TIPS: "This level of support can bridge the gap between electric and petrol-fuelled cars for the first two quintiles of the market."
ME: Yikes. Who smoked what??!!
Yes, the average person is being left behind in the adoption of EVs because these vehicles are very expensive. But before we talk about EVs, incentives and inequalities, let us look at who the average Joe is in SA. There are more people in SA without jobs than those who are employed. Of the employed, the vast majority only have public transport (train, bus, minibus taxi) as their option. So as far as commuters go, your average Joe in SA cannot afford vehicle ownership. Therefore, to talk about R80 000, R40 000 and R20 000 incentives smacks of out of touch. That TIPS regards only the ''first two quintiles'' and then tries to contextualize this in inequality and exclusion illustrates that they are not really considering "all in South African society". Their thinking excludes the average SA Joe. Incentives would only benefit the rich.
The saving grace of this article is in (literally, the very) last sentence, which states that there should be an introduction of EVs in public transport.

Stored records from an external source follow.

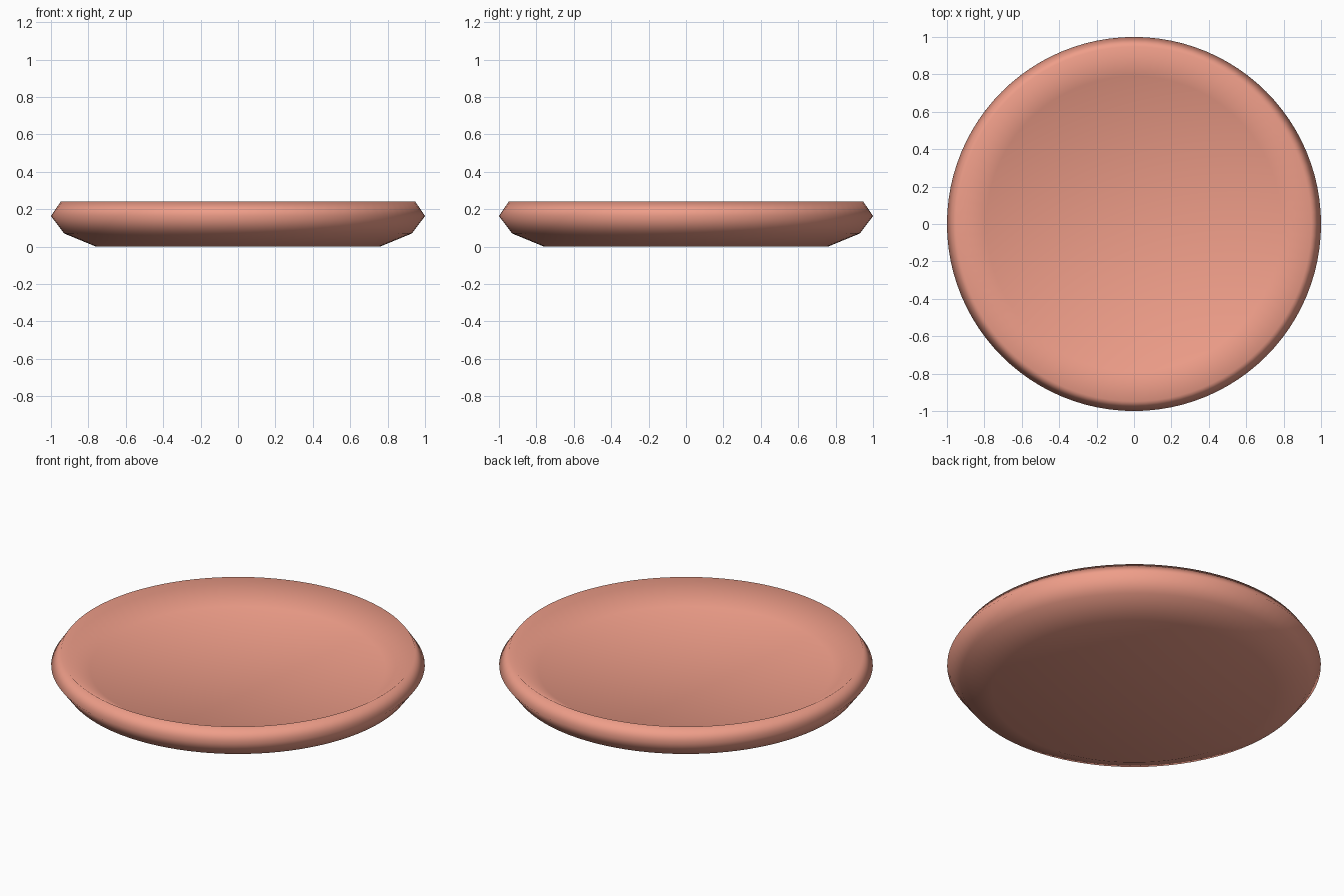
import bpy, bmesh
from math import cos, sin, tau

cube = bpy.data.objects.get("Cube")
if cube:
    bpy.data.objects.remove(cube, do_unlink=True)

SEGMENTS = 96
# Radius and height: underside, outer wall, rim, then inner floor edge
PROFILE = [(0.76, 0.0), (0.93, 0.07), (1.0, 0.163), (0.948, 0.24), (0.79, 0.14)]


def lathe(name, profile):
    """Revolve a profile into a closed shell, capped by a flat fan at each end."""
    bm = bmesh.new()
    angles = [tau * i / SEGMENTS for i in range(SEGMENTS)]
    rings = [[bm.verts.new((r * cos(a), r * sin(a), z)) for a in angles]
             for r, z in profile]
    bottom = bm.verts.new((0, 0, profile[0][1]))
    top = bm.verts.new((0, 0, profile[-1][1]))
    for i in range(SEGMENTS):
        k = (i + 1) % SEGMENTS
        for low, high in zip(rings, rings[1:]):
            bm.faces.new((low[i], low[k], high[k], high[i]))
        bm.faces.new((bottom, rings[0][k], rings[0][i]))
        bm.faces.new((top, rings[-1][i], rings[-1][k]))
    for face in bm.faces:
        face.smooth = True
    mesh = bpy.data.meshes.new(name)
    bm.to_mesh(mesh)
    bm.free()
    obj = bpy.data.objects.new(name, mesh)
    bpy.context.collection.objects.link(obj)
    return obj


# Shallow round dish
dish = lathe("dish", PROFILE)

# Terracotta colour
clay = bpy.data.materials.new("terracotta")
clay.use_nodes = True
colour = (0.86, 0.34, 0.25, 1.0)
clay.diffuse_color = colour
clay.node_tree.nodes["Principled BSDF"].inputs["Base Color"].default_value = colour
dish.data.materials.append(clay)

We share the sentiment that the average Joe should have access to the benefits of EVs.
It is OREMOB's mission, after all.
Until next time,